Note: The following procedure is based on the assumption that the fuel pressure is adequate.
1. Check all electrical connectors that are related to the system. Check the ground wire connections on the intake manifold for tightness. Loose connectors and poor grounds can cause many problems that resemble more serious malfunctions.
2 Check to see that the battery is fully charged, as the control unit and sensors depend on an accurate supply voltage in order to properly meter the fuel.
3. Check the air filter element - a dirty or partially blocked filter will severely impede performance and economy.
4. Check the related fuses (probably not required in your case). If a blown fuse is found replace it and see if it blows again. If it does, search for a grounded wire in the harness.
5. Check the condition of all vacuum hoses connected to the intake manifold.
6. Remove the air intake duct from the throttle body and check for dirt, carbon or other residue build-up. If it's dirty, clean it with carburetor cleaner spray, a shop towel and a toothbrush, if necessary.
7. With the engine running, place an automotive stethoscope against each injector, one at a time, and listen for a clicking sound, indicating operation. If you don't have a stethoscope, place the tip of a screwdriver against the injector and listen through the handle.
8. Disconnect the injector electrical connectors and measure the resistance of each injector. (Measure the resistance of each injector across the two terminals of the injector.) Resistance should be 11.3 to 15.7 ohms at 68 degrees F.
9. Turn the ignition key On and check for battery voltage at the voltage supply wire terminal of one of the injector harness connectors. If battery voltage is not present, check the ASD relay and related wiring. NOTE: The fuel injector voltage supply wire could be either dark green/black, dark green/orange, or dark green/light green depending on model. The voltage supply wire is always the same color at each injector connector while the injector control wire color is different for each injector. (Again, this is only included for the benefit of others having fuel injector problems.)
10. Install an injector test light ("noid" light) into each injector electrical connector, one at a time. Crank the engine over. Confirm that the light flashes evenly on each connector. This tests the PCM control of the injectors. If the light does not flash, have the PCM checked at a dealer service department or other properly equipped repair facility.

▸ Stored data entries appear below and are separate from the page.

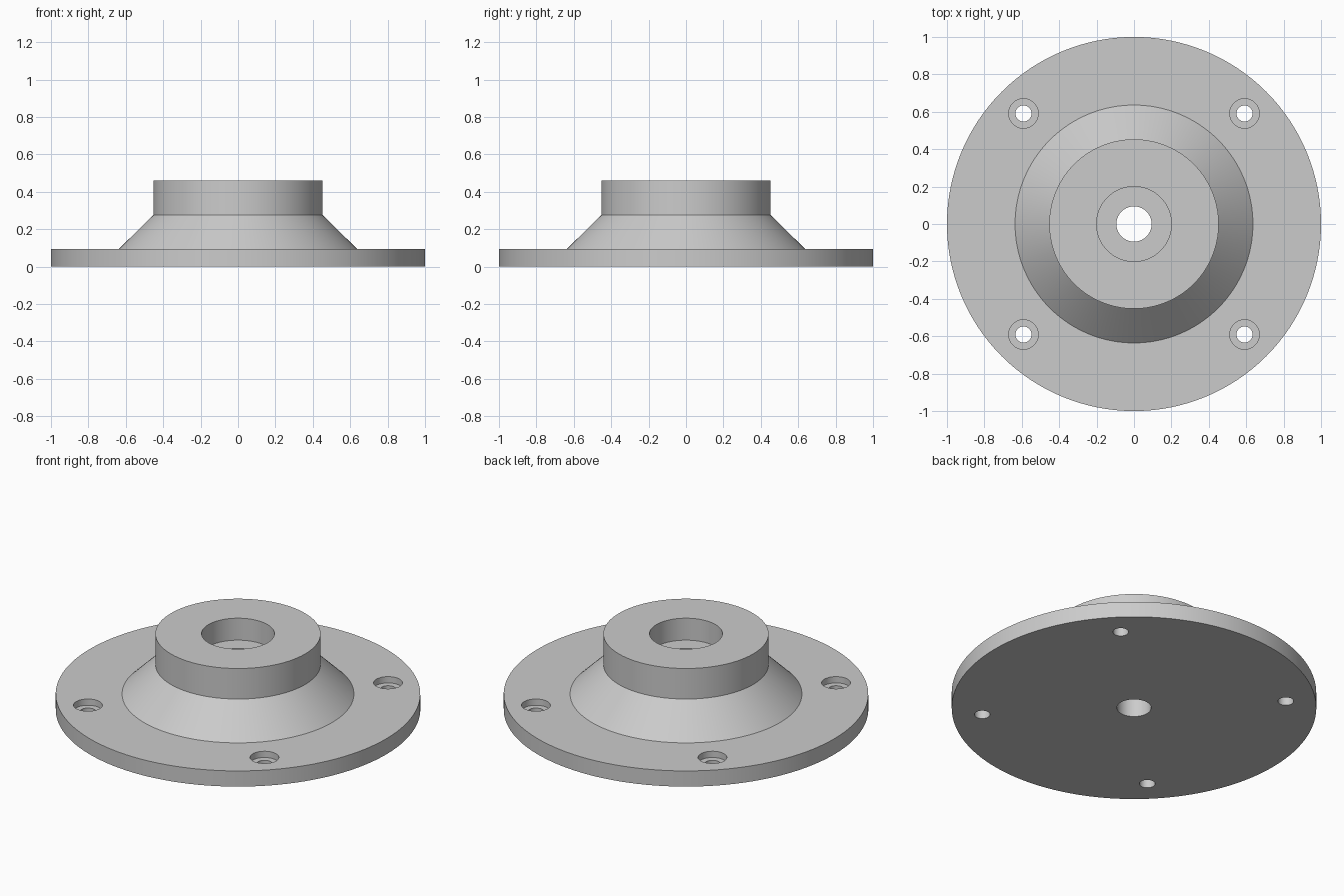
import bpy, bmesh, math

cube = bpy.data.objects.get("Cube")
if cube:
    bpy.data.objects.remove(cube, do_unlink=True)

metal = bpy.data.materials.new("light_grey")
metal.use_nodes = True
GREY = (0.6, 0.6, 0.6, 1)
metal.diffuse_color = GREY
metal.node_tree.nodes["Principled BSDF"].inputs["Base Color"].default_value = GREY


def lathe(bm, profile, segments, cx=0, cy=0, closed=True):
    """Revolve (radius, z) points about a vertical axis; open profiles get end caps."""
    rings = []
    for r, z in profile:
        angles = [math.tau * i / segments for i in range(segments)]
        rings.append([bm.verts.new((cx + r * math.cos(a), cy + r * math.sin(a), z))
                      for a in angles])
    pairs = list(zip(rings, rings[1:]))
    if closed:
        pairs.append((rings[-1], rings[0]))
    else:
        bm.faces.new(rings[0])
        bm.faces.new(rings[-1])
    for low, high in pairs:
        for i in range(segments):
            j = (i + 1) % segments
            bm.faces.new((low[i], low[j], high[j], high[i]))


def make_object(name, bm):
    bmesh.ops.recalc_face_normals(bm, faces=bm.faces)
    mesh = bpy.data.meshes.new(name)
    bm.to_mesh(mesh)
    bm.free()
    mesh.materials.append(metal)
    obj = bpy.data.objects.new(name, mesh)
    bpy.context.collection.objects.link(obj)
    return obj


# Flange, cone, hub and stepped central bore as one revolved section
FLANGE_TOP, CONE_TOP, HUB_TOP = 0.095, 0.275, 0.46
BORE, RECESS, RECESS_FLOOR = 0.094, 0.2, 0.327
bm = bmesh.new()
lathe(bm, [(BORE, 0), (1, 0), (1, FLANGE_TOP), (0.636, FLANGE_TOP),
           (0.453, CONE_TOP), (0.453, HUB_TOP), (RECESS, HUB_TOP),
           (RECESS, RECESS_FLOOR), (BORE, RECESS_FLOOR)], 128)
flange = make_object("flanged_hub", bm)

# Four counterbored screw holes
HOLE, HEAD, SEAT, OFFSET = 0.043, 0.079, 0.057, 0.591
bm = bmesh.new()
for sx in (-1, 1):
    for sy in (-1, 1):
        lathe(bm, [(HOLE, -0.1), (HOLE, SEAT), (HEAD, SEAT), (HEAD, 0.2)],
              48, sx * OFFSET, sy * OFFSET, closed=False)
cutter = make_object("screw_hole_cutter", bm)
cutter.hide_render = True

cut = flange.modifiers.new("screw_holes", "BOOLEAN")
cut.operation = "DIFFERENCE"
cut.solver = "EXACT"
cut.object = cutter
bpy.ops.object.select_all(action="DESELECT")
bpy.context.view_layer.objects.active = flange
flange.select_set(True)
bpy.ops.object.modifier_apply(modifier=cut.name)
bpy.data.objects.remove(cutter, do_unlink=True)
bpy.ops.object.shade_smooth_by_angle(angle=math.radians(30))
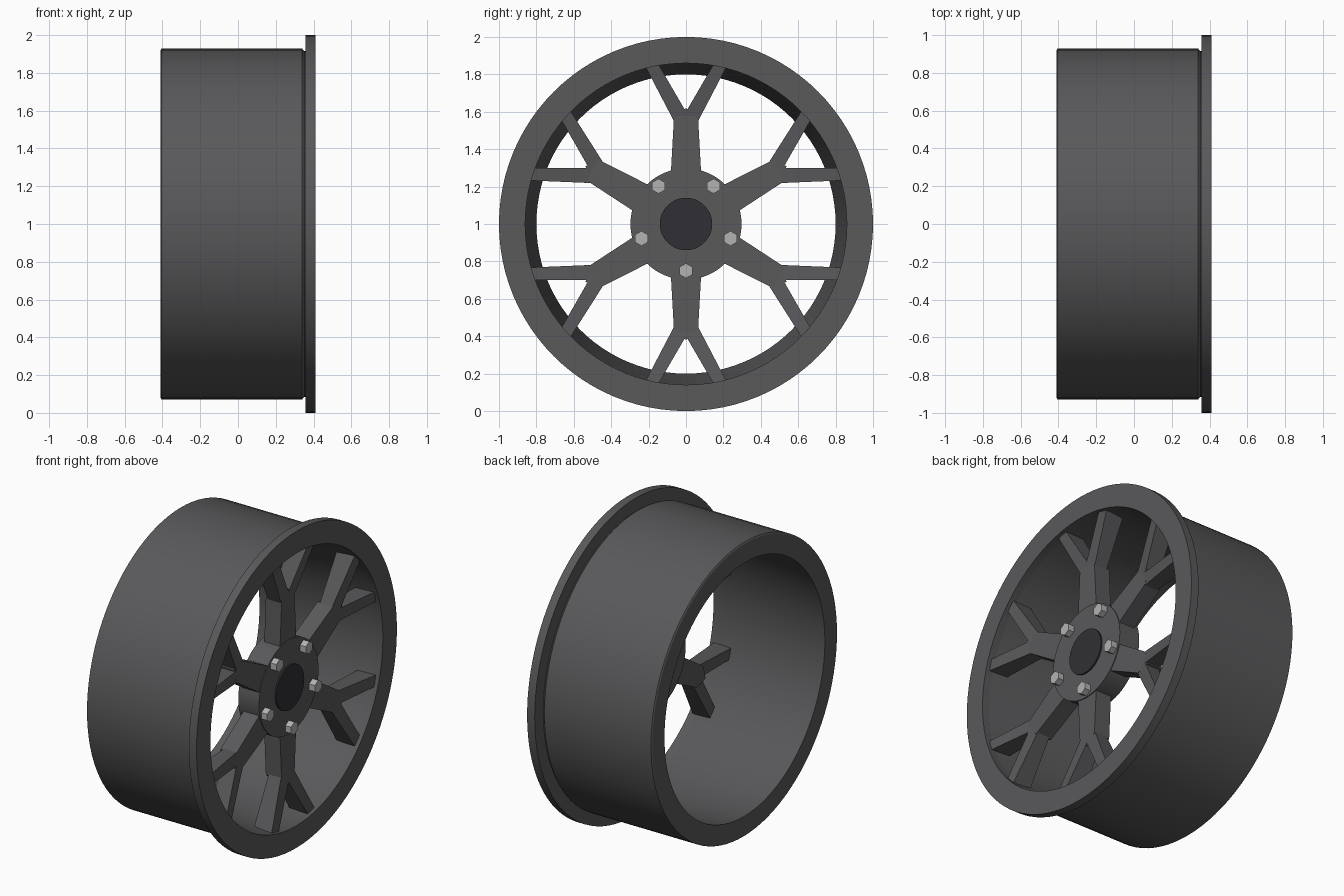
import bpy, bmesh, math
from mathutils import Matrix, Vector

if "Cube" in bpy.data.objects:
    bpy.data.objects.remove(bpy.data.objects["Cube"])


def material(name, c):
    m = bpy.data.materials.new(name)
    m.diffuse_color = (*c, 1)
    m.use_nodes = True
    m.node_tree.nodes["Principled BSDF"].inputs["Base Color"].default_value = m.diffuse_color
    return m


DARK = material("dark_metal", (0.10, 0.10, 0.105))
BLACK = material("cap_black", (0.03, 0.03, 0.035))
SILVER = material("bolt_silver", (0.45, 0.45, 0.45))


def finish(name, bm, mat, smooth=False):
    bmesh.ops.recalc_face_normals(bm, faces=bm.faces[:])
    me = bpy.data.meshes.new(name)
    bm.to_mesh(me)
    bm.free()
    ob = bpy.data.objects.new(name, me)
    bpy.context.collection.objects.link(ob)
    ob.location.z = 1
    me.materials.append(mat)
    if smooth:
        bpy.ops.object.select_all(action='DESELECT')
        ob.select_set(True)
        bpy.context.view_layer.objects.active = ob
        bpy.ops.object.shade_smooth_by_angle(angle=math.radians(30))
    return ob


def lathe(name, profile, mat, n=96):
    """Revolve (x, radius) points round the axle; closed profile."""
    bm = bmesh.new()
    rings = []
    for i in range(n):
        a = math.tau * i / n
        rings.append([bm.verts.new((x, r * math.sin(a), r * math.cos(a))) for x, r in profile])
    for i in range(n):
        p, q = rings[i], rings[(i + 1) % n]
        for j in range(len(profile)):
            k = (j + 1) % len(profile)
            bm.faces.new((p[j], p[k], q[k], q[j]))
    return finish(name, bm, mat, True)


def prism(bm, pts, back, front, rot=0, centre=(0, 0)):
    """Extrude a (y, z) outline along x; back/front are x as functions of z."""
    m = Matrix.Rotation(rot, 3, 'X')
    c = Vector((0, *centre))
    a = [bm.verts.new(m @ Vector((back(z), y, z)) + c) for y, z in pts]
    b = [bm.verts.new(m @ Vector((front(z), y, z)) + c) for y, z in pts]
    bm.faces.new(a)
    bm.faces.new(b)
    for i in range(len(pts)):
        k = (i + 1) % len(pts)
        bm.faces.new((a[i], a[k], b[k], b[i]))


def disc(r, n):
    return [(r * math.sin(math.tau * i / n), r * math.cos(math.tau * i / n)) for i in range(n)]


# Barrel with tapered bore, and the wider front lip
lathe("barrel", [(-0.41, 0.80), (-0.41, 0.92), (-0.405, 0.928), (0.34, 0.928),
                 (0.352, 0.915), (0.36, 0.915), (0.36, 0.86)], DARK)
lathe("front_lip", [(0.357, 0.86), (0.357, 1.0), (0.41, 1.0), (0.41, 0.86)], DARK)

# Hub and centre cap
bm = bmesh.new()
prism(bm, disc(0.297, 64), lambda z: 0.21, lambda z: 0.355)
finish("hub", bm, DARK, True)
bm = bmesh.new()
prism(bm, disc(0.14, 48), lambda z: 0.34, lambda z: 0.365)
finish("centre_cap", bm, BLACK, True)

# Six forked spokes
stem = [(-0.085, 0.2), (0.085, 0.2), (0.065, 0.56), (0, 0.62), (-0.065, 0.56)]
arm = [(0.0, 0.60), (0.0, 0.54), (0.062, 0.545), (0.212, 0.832), (0.15, 0.858)]
bm = bmesh.new()
for i in range(6):
    rot = math.tau * i / 6
    prism(bm, stem, lambda z: 0.24, lambda z: 0.35, rot)
    for s in (1, -1):
        prism(bm, [(s * y, z) for y, z in arm], lambda z: 0.26,
              lambda z: 0.345 + 0.04 * (z - 0.54) / 0.3, rot)
finish("spokes", bm, DARK)

# Five hexagonal wheel bolts
bm = bmesh.new()
for i in range(5):
    a = math.tau * i / 5
    prism(bm, disc(0.04, 6), lambda z: 0.34, lambda z: 0.395, 0,
          (0.25 * math.sin(a), -0.25 * math.cos(a)))
finish("wheel_bolts", bm, SILVER)
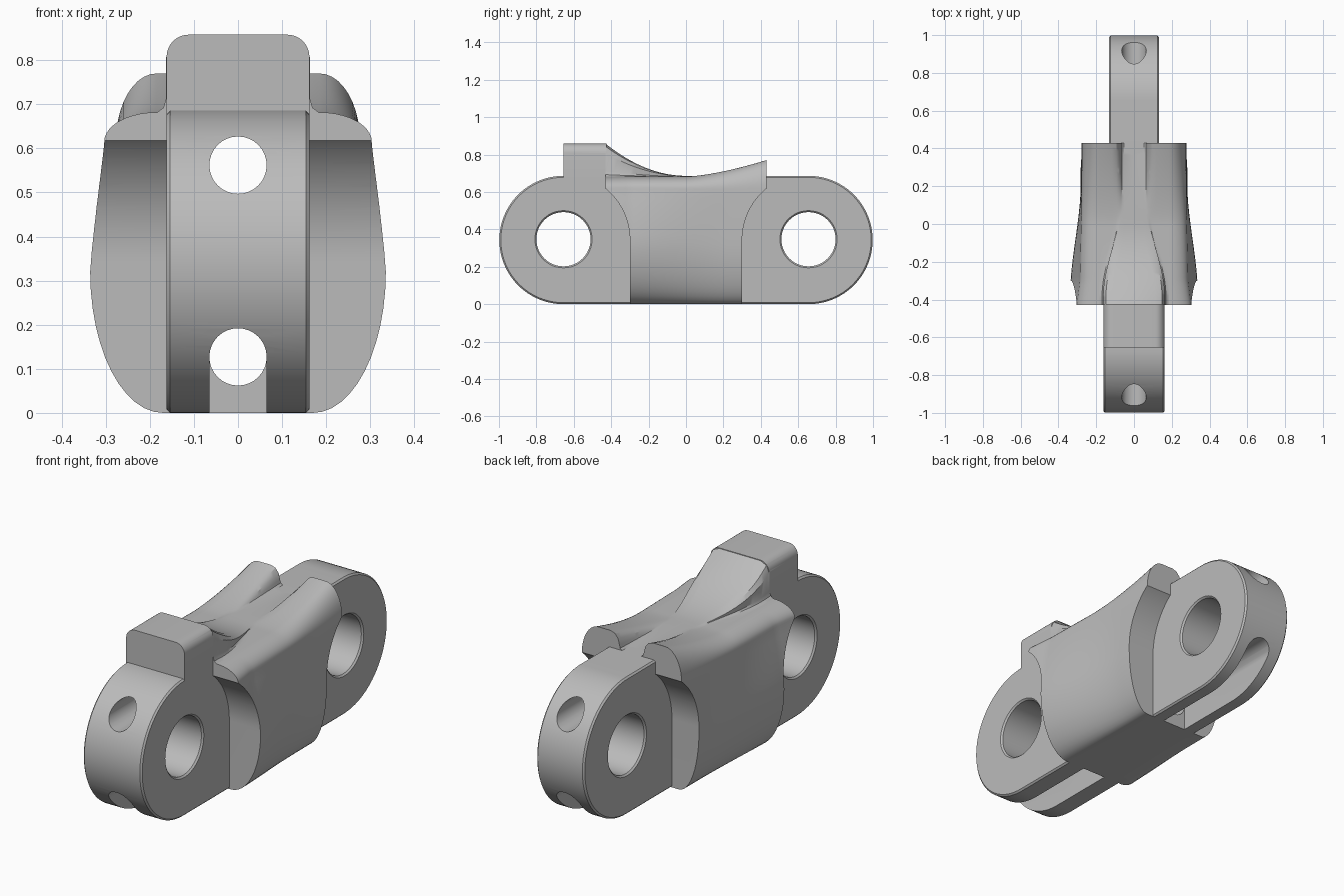
import bpy, bmesh, math

cube = bpy.data.objects.get("Cube")
if cube:
    bpy.data.objects.remove(cube)

PIN_Y, PIN_Z, LUG_R = 0.655, 0.343, 0.343
END, WAIST = 0.43, 0.3

grey = bpy.data.materials.new("machined_grey")
grey.use_nodes = True
grey.diffuse_color = (0.5, 0.5, 0.5, 1)
grey.node_tree.nodes["Principled BSDF"].inputs["Base Color"].default_value = (0.5, 0.5, 0.5, 1)


def loft(name, rings):
    """Closed solid skinned through equal-length rings of points."""
    bm = bmesh.new()
    rows = [[bm.verts.new(p) for p in ring] for ring in rings]
    n = len(rows[0])
    for a, b in zip(rows, rows[1:]):
        for i in range(n):
            j = (i + 1) % n
            bm.faces.new((a[i], a[j], b[j], b[i]))
    bm.faces.new(rows[0][::-1])
    bm.faces.new(rows[-1])
    bmesh.ops.recalc_face_normals(bm, faces=bm.faces)
    mesh = bpy.data.meshes.new(name)
    bm.to_mesh(mesh)
    bm.free()
    mesh.materials.append(grey)
    ob = bpy.data.objects.new(name, mesh)
    bpy.context.collection.objects.link(ob)
    return ob


def combine(target, tool, operation):
    """Apply a boolean and discard the tool."""
    mod = target.modifiers.new("combine", "BOOLEAN")
    mod.operation, mod.solver, mod.object = operation, "EXACT", tool
    bpy.context.view_layer.objects.active = target
    bpy.ops.object.modifier_apply(modifier=mod.name)
    bpy.data.objects.remove(tool)


def arc(cy, cz, r, start, stop, steps):
    return [(cy + r * math.cos(math.radians(start + (stop - start) * i / steps)),
             cz + r * math.sin(math.radians(start + (stop - start) * i / steps)))
            for i in range(steps + 1)]


def plate(name, side, outline, x):
    """Extrude a (y, z) outline across x."""
    return loft(name, [[(s, side * y, z) for y, z in outline] for s in (-x, x)])


def smooth(t):
    t = min(1, max(0, t))
    return t * t * (3 - 2 * t)


# Waisted body: half section from the bottom centre to the top centre
def half_section(y):
    u = smooth((y + 0.38) / 0.6)
    w = 0.338 - 0.056 * u
    if y < -WAIST:
        w += 0.12 * (-WAIST - y)
    upper = w - (0.05 * (1 - u) + 0.005 * u)
    shoulder = 0.682 + 0.088 * (max(y, 0) / END) ** 1.5
    crest = 0.686 + 0.172 * (max(-y, 0) / END) ** 2
    wall = 0.163 - 0.095 * smooth((y + 0.38) / 0.5)
    pts = [(0, 0), (0.1, 0)]
    for i in range(13):
        a = math.pi / 2 * i / 12
        pts.append((0.17 + (w - 0.17) * math.sin(a), 0.32 - 0.32 * math.cos(a)))
    for i in range(1, 7):
        t = i / 6
        pts.append((w + (upper - w) * t ** 1.4, 0.32 + 0.295 * t))
    for i in range(1, 11):
        a = math.pi / 2 * i / 10
        pts.append((0.185 + (upper - 0.185) * math.cos(a),
                    0.615 + (shoulder - 0.615) * math.sin(a)))
    # Step from shoulder to crest: a ridge at the front, a groove at the back
    ridge = ((0.02, 0), (0.006, 0.06), (0, 0.18), (0, 0.71), (-0.015, 0.915), (-0.05, 1))
    groove = ((0.05, 0), (0.025, 0.1), (0.008, 0.35), (0, 0.7), (-0.004, 0.9), (-0.015, 1))
    k = smooth((y + 0.15) / 0.3)
    for (ax, az), (bx, bz) in zip(ridge, groove):
        f = az + (bz - az) * k
        pts.append((wall + ax + (bx - ax) * k, shoulder + (crest - shoulder) * f))
    return pts + [(0, crest)]


rings = []
for i in range(41):
    y = -END + 2 * END * i / 40
    half = half_section(y)
    rings.append([(x, y, z) for x, z in half] + [(-x, y, z) for x, z in half[-2:0:-1]])
link = loft("link_body", rings)

# Round swing clearance at both body ends
for side in (-1, 1):
    cut = [(0.9, -0.1), (WAIST, -0.1), (WAIST, PIN_Z)]
    cut += arc(PIN_Y, PIN_Z, PIN_Y - WAIST, 180, 128.2, 20)[1:] + [(0.9, 0.622)]
    combine(link, plate("clearance_cutter", side, cut, 0.6), "DIFFERENCE")

# Chamfered lugs with chamfered pin holes
CH = 0.008
for name, side, hw in (("front_lug", -1, 0.162), ("back_lug", 1, 0.132)):
    lug_rings, pin_rings = [], []
    for x, inset in ((-hw, CH), (CH - hw, 0), (hw - CH, 0), (hw, CH)):
        r = LUG_R - inset
        outline = [(0.25, PIN_Z - r)] + arc(PIN_Y, PIN_Z, r, -90, 90, 48) + [(0.25, PIN_Z + r)]
        lug_rings.append([(x, side * y, z) for y, z in outline])
    for x, r in ((-hw - 0.05, 0.203), (CH - hw, 0.145), (hw - CH, 0.145), (hw + 0.05, 0.203)):
        pin_rings.append([(x, side * y, z) for y, z in arc(PIN_Y, PIN_Z + 0.004, r, 0, 352.5, 47)])
    combine(link, loft(name, lug_rings), "UNION")
    if side < 0:
        # Raised stop block over the front lug
        top = [(-0.162, 0.4)] + arc(-0.112, 0.808, 0.05, 180, 90, 8)
        top += [(-x, z) for x, z in reversed(top)]
        block = loft("stop_block", [[(x, y, z) for x, z in top] for y in (-PIN_Y, -END + 0.004)])
        combine(link, block, "UNION")
    combine(link, loft("pin_cutter", pin_rings), "DIFFERENCE")

# Two lengthwise bores, the lower one opened into slots under the lugs
for z in (0.562, 0.127):
    circle = arc(0, z, 0.065, 0, 348.75, 31)
    bore = loft("bore_cutter", [[(x, y, h) for x, h in circle] for y in (-1.2, 1.2)])
    combine(link, bore, "DIFFERENCE")
for side in (-1, 1):
    slot = [(WAIST, -0.1), (1.2, -0.1), (1.2, 0.127), (WAIST, 0.127)]
    combine(link, plate("slot_cutter", side, slot, 0.065), "DIFFERENCE")

# Smooth shading with crisp machined edges
link.name = "chain_link"
bpy.ops.object.select_all(action="DESELECT")
link.select_set(True)
bpy.context.view_layer.objects.active = link
bpy.ops.object.shade_smooth_by_angle(angle=math.radians(30))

Having said all that, a friend of mine had similar problems with his 96 Laredo. He told me he always used the cheapest gas available. I had him switch to premium, and his problem went away quickly. Apparently his injectors were merely dirty.